***** Information *****

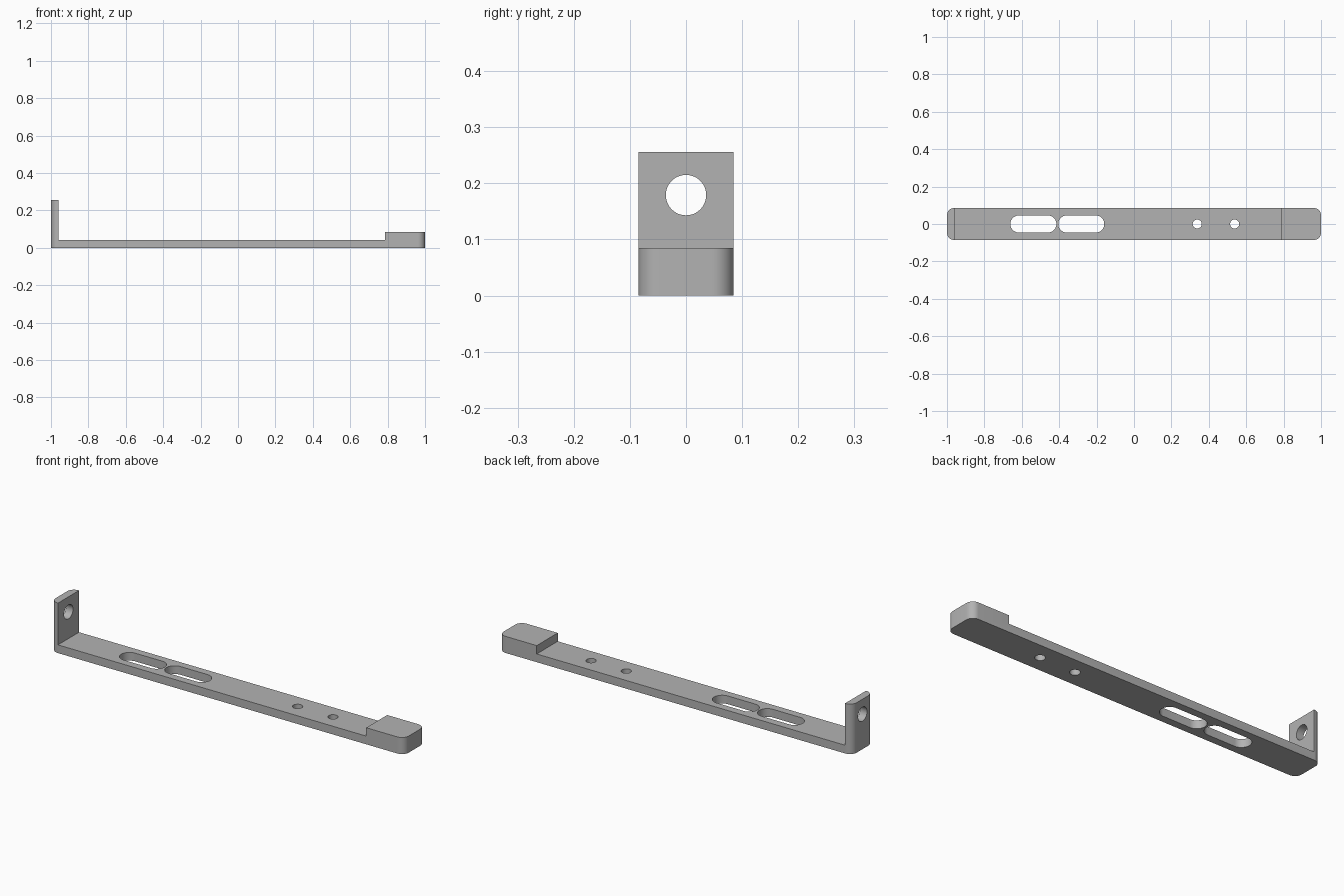
import bpy, bmesh
from math import pi, cos, sin
from mathutils import Matrix, Vector

cube = bpy.data.objects.get("Cube")
if cube:
    bpy.data.objects.remove(cube, do_unlink=True)

HALF_WIDTH = 0.085
CORNER = 0.038

# Single metal colour
metal = bpy.data.materials.new("grey metal")
metal.use_nodes = True
grey = (0.45, 0.45, 0.45, 1)
metal.diffuse_color = grey
metal.node_tree.nodes["Principled BSDF"].inputs["Base Color"].default_value = grey


def prism(name, outline, depth):
    """Extrude a closed 3D outline along the depth vector."""
    bm = bmesh.new()
    face = bm.faces.new([bm.verts.new(p) for p in outline])
    ext = bmesh.ops.extrude_face_region(bm, geom=[face])["geom"]
    top = [v for v in ext if isinstance(v, bmesh.types.BMVert)]
    bmesh.ops.translate(bm, verts=top, vec=depth)
    if not any(f == face for f in bm.faces if len(f.verts) == len(outline)):
        bm.faces.new([v for v in bm.verts if v not in top])
    bmesh.ops.recalc_face_normals(bm, faces=bm.faces)
    mesh = bpy.data.meshes.new(name)
    bm.to_mesh(mesh)
    bm.free()
    obj = bpy.data.objects.new(name, mesh)
    mesh.materials.append(metal)
    bpy.context.collection.objects.link(obj)
    return obj


def slot_cutter(name, radius, straight=0, segments=24):
    """Round-ended prism along z; a plain cylinder when straight is zero."""
    outline = []
    for side in (1, -1):
        for i in range(segments + (1 if straight else 0)):
            a = -pi / 2 + pi * i / segments
            outline.append((side * (straight / 2 + radius * cos(a)),
                            side * radius * sin(a), -0.1))
    return prism(name, outline, Vector((0, 0, 0.2)))


# Bar with upright end and raised block, from one side profile
profile = [(-1, 0), (1, 0), (1, 0.085), (0.786, 0.085),
           (0.786, 0.042), (-0.96, 0.042), (-0.96, 0.256), (-1, 0.256)]
bracket = prism("bracket", [(x, -HALF_WIDTH, z) for x, z in profile],
                Vector((0, 2 * HALF_WIDTH, 0)))

# Rounded vertical corners at both ends
bm = bmesh.new()
bm.from_mesh(bracket.data)
corners = [e for e in bm.edges
           if all(abs(v.co.x) > 0.99 for v in e.verts)
           and abs(e.verts[0].co.z - e.verts[1].co.z) > 0.01]
bmesh.ops.bevel(bm, geom=corners, offset=CORNER, segments=10,
                profile=0.5, affect="EDGES")
bm.to_mesh(bracket.data)
bm.free()

# Two long slots, two screw holes and the hole through the upright
cutters = []
for x in (-0.538, -0.282):
    slot = slot_cutter("slot_cutter", 0.046, 0.154)
    slot.location.x = x
    cutters.append(slot)
for x in (0.338, 0.538):
    hole = slot_cutter("screw_hole_cutter", 0.024)
    hole.location.x = x
    cutters.append(hole)
eye = slot_cutter("upright_hole_cutter", 0.036)
eye.matrix_world = Matrix.Translation((-0.98, 0, 0.179)) @ Matrix.Rotation(pi / 2, 4, "Y")
cutters.append(eye)

bpy.context.view_layer.objects.active = bracket
bracket.select_set(True)
for cutter in cutters:
    cutter.hide_render = True
    mod = bracket.modifiers.new("cut", "BOOLEAN")
    mod.operation = "DIFFERENCE"
    mod.solver = "EXACT"
    mod.object = cutter
    bpy.ops.object.modifier_apply(modifier=mod.name)
    bpy.data.objects.remove(cutter, do_unlink=True)

bpy.ops.object.select_all(action="DESELECT")
bracket.select_set(True)
bpy.ops.object.shade_smooth_by_angle(angle=pi / 6)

*****

■ Task goal
In the listing above, find the line containing "metal.use_nodes = True" and the line containing "top = [v for", then quote both, plus every line between them, exactly as written.

■ Task response
metal.use_nodes = True
grey = (0.45, 0.45, 0.45, 1)
metal.diffuse_color = grey
metal.node_tree.nodes["Principled BSDF"].inputs["Base Color"].default_value = grey


def prism(name, outline, depth):
    """Extrude a closed 3D outline along the depth vector."""
    bm = bmesh.new()
    face = bm.faces.new([bm.verts.new(p) for p in outline])
    ext = bmesh.ops.extrude_face_region(bm, geom=[face])["geom"]
    top = [v for v in ext if isinstance(v, bmesh.types.BMVert)]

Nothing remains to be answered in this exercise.